Firs up two slices of horror disco from the ever brilliant label Giallo Disco Records:
More horrific synths are conjured in this by Black Manna, and are coupled by chants and monstrous screams:
And now we launch into the depths of cosmic horror replete with the ever-haunting Theramin, via Australia and the aptly named The Night Terrors:
Next up a radiophonic collage replete with recordings from (in)famous British poltergeist cases:
We move on to the product of two very disturbed psyches in the form of Zirkus:

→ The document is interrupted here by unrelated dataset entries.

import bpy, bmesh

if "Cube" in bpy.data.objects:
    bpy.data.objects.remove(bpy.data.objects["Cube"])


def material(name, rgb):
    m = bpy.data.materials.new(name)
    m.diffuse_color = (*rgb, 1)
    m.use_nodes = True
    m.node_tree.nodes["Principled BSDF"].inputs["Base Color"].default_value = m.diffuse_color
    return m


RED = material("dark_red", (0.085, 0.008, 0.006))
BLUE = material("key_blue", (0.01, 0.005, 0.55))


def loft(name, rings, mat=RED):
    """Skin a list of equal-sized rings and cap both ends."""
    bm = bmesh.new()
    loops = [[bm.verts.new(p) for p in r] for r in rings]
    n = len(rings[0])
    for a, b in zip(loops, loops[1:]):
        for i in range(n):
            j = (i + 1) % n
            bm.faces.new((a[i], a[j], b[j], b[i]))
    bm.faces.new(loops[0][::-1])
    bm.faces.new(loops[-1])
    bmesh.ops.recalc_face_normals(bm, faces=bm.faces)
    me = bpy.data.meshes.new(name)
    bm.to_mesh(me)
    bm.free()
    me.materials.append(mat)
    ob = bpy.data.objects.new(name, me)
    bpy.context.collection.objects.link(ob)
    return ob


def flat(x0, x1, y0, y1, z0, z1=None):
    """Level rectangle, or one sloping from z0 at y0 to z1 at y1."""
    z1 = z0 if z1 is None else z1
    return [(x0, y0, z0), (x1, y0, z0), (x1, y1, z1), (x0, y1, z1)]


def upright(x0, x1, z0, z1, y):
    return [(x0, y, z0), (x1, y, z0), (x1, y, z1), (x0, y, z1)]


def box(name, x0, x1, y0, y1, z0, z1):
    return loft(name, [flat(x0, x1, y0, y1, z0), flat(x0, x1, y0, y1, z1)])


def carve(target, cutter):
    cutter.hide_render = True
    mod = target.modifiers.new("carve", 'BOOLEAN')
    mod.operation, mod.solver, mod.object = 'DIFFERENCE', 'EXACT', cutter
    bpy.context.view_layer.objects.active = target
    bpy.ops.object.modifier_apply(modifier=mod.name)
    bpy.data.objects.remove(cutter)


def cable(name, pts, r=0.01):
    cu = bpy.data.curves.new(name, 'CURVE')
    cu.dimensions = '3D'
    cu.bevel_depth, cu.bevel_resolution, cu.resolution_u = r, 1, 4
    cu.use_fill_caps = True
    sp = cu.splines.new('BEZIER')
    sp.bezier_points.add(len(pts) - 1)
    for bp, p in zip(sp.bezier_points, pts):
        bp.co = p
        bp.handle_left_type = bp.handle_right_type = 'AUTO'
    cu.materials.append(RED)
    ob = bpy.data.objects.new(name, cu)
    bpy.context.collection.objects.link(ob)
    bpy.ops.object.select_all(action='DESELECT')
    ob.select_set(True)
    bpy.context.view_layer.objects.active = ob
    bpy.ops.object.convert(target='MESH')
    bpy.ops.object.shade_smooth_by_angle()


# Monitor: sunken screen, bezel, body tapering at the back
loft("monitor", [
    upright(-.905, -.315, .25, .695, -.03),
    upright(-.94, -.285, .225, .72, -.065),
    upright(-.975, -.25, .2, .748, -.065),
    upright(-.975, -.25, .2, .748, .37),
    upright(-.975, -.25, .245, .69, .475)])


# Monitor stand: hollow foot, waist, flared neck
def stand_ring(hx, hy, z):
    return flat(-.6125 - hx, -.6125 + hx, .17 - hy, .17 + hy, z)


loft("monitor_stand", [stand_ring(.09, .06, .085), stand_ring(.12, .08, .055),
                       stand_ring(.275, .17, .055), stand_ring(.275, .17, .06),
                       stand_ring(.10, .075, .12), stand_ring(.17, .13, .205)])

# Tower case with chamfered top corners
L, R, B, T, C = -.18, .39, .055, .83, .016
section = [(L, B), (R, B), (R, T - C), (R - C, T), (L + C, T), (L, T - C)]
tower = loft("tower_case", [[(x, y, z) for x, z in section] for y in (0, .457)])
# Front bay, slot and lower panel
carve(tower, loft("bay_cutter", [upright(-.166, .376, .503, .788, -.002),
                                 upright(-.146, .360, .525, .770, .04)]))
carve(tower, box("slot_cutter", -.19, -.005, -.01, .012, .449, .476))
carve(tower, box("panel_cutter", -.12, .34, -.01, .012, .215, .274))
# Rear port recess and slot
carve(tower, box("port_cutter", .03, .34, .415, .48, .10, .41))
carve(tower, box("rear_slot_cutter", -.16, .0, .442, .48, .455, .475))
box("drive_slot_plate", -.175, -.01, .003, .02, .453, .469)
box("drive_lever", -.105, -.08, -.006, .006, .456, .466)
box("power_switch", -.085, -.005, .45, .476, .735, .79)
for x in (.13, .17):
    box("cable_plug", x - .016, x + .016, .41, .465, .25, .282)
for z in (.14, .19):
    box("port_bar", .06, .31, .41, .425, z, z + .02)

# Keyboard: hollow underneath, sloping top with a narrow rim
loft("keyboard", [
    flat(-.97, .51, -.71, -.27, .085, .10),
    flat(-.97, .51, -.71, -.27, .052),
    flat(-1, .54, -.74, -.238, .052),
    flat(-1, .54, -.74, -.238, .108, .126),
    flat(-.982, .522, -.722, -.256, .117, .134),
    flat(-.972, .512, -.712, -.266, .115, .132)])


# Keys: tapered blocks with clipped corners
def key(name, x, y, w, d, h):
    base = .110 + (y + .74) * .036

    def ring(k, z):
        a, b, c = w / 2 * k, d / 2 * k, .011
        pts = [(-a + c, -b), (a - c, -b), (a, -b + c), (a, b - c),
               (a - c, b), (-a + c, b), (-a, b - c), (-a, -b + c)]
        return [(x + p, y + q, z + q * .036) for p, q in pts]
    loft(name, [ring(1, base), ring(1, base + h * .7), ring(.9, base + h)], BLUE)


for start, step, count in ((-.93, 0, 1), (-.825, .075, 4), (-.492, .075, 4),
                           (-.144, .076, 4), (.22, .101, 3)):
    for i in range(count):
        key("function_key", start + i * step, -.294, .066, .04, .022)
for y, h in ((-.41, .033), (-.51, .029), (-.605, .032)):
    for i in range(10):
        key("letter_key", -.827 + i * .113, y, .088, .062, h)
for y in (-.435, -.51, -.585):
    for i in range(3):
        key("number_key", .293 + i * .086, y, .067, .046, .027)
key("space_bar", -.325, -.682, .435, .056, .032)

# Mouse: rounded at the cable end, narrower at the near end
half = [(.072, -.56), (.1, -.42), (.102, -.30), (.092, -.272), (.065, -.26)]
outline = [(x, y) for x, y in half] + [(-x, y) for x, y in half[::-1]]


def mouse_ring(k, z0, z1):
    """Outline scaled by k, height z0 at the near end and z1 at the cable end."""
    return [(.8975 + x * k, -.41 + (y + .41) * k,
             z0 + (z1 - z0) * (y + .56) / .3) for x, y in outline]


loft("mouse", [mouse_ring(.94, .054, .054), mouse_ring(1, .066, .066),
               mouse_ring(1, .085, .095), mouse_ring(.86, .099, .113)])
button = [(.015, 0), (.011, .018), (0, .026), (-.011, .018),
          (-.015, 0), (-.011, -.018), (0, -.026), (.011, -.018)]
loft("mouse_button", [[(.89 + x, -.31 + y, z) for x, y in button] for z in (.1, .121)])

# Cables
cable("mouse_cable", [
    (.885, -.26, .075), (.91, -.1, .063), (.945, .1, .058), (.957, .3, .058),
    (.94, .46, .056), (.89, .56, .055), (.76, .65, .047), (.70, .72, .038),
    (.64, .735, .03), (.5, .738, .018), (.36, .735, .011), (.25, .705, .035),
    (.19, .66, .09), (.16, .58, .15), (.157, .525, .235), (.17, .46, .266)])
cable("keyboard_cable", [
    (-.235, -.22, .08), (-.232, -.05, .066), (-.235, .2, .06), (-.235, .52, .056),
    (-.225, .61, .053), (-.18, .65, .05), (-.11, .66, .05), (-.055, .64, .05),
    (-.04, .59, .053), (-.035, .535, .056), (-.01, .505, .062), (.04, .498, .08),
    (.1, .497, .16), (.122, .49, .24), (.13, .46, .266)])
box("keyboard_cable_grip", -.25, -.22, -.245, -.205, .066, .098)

And finally, a stunningly creepy mix from that occult experimentalist and psychogeographer, Melmoth the Wanderer. If you listen to one thing from this post, make it this:
And what would our Hallowe’en post be without some dodgy Goff? Don’t answer that. Watch this instead:
Marvellous. Now go get spooked.
Here at BBO we like a bit of All Hallow’s Eve, Samhain or Hop-tu-naa. We like it when the veil thins between this and the other world. So grab a bit of Machen, Blackwood, Le Fanu or Lovecraft, close the curtains, light the candles and wrap your ears round these.
Oh, and if any young guttersnipe comes ringing to trick or to treat, invite them in and read this article (in its entirety) to give them some historical perspective on their misdoings. They might not leave with ‘candy’, but you will have learned them something.
Fantômas – Rosemary’s Baby
Misfits – Halloween
The Birthday Party – Release the Bats
Black Sabbath – Black Sabbath
Fantômas – The Devil Rides Out (Remix)
John Carpenter – Halloween (Main Theme)
Alexander Tucker – Superherder – Furrowed Brow
angrybonbon and JKneale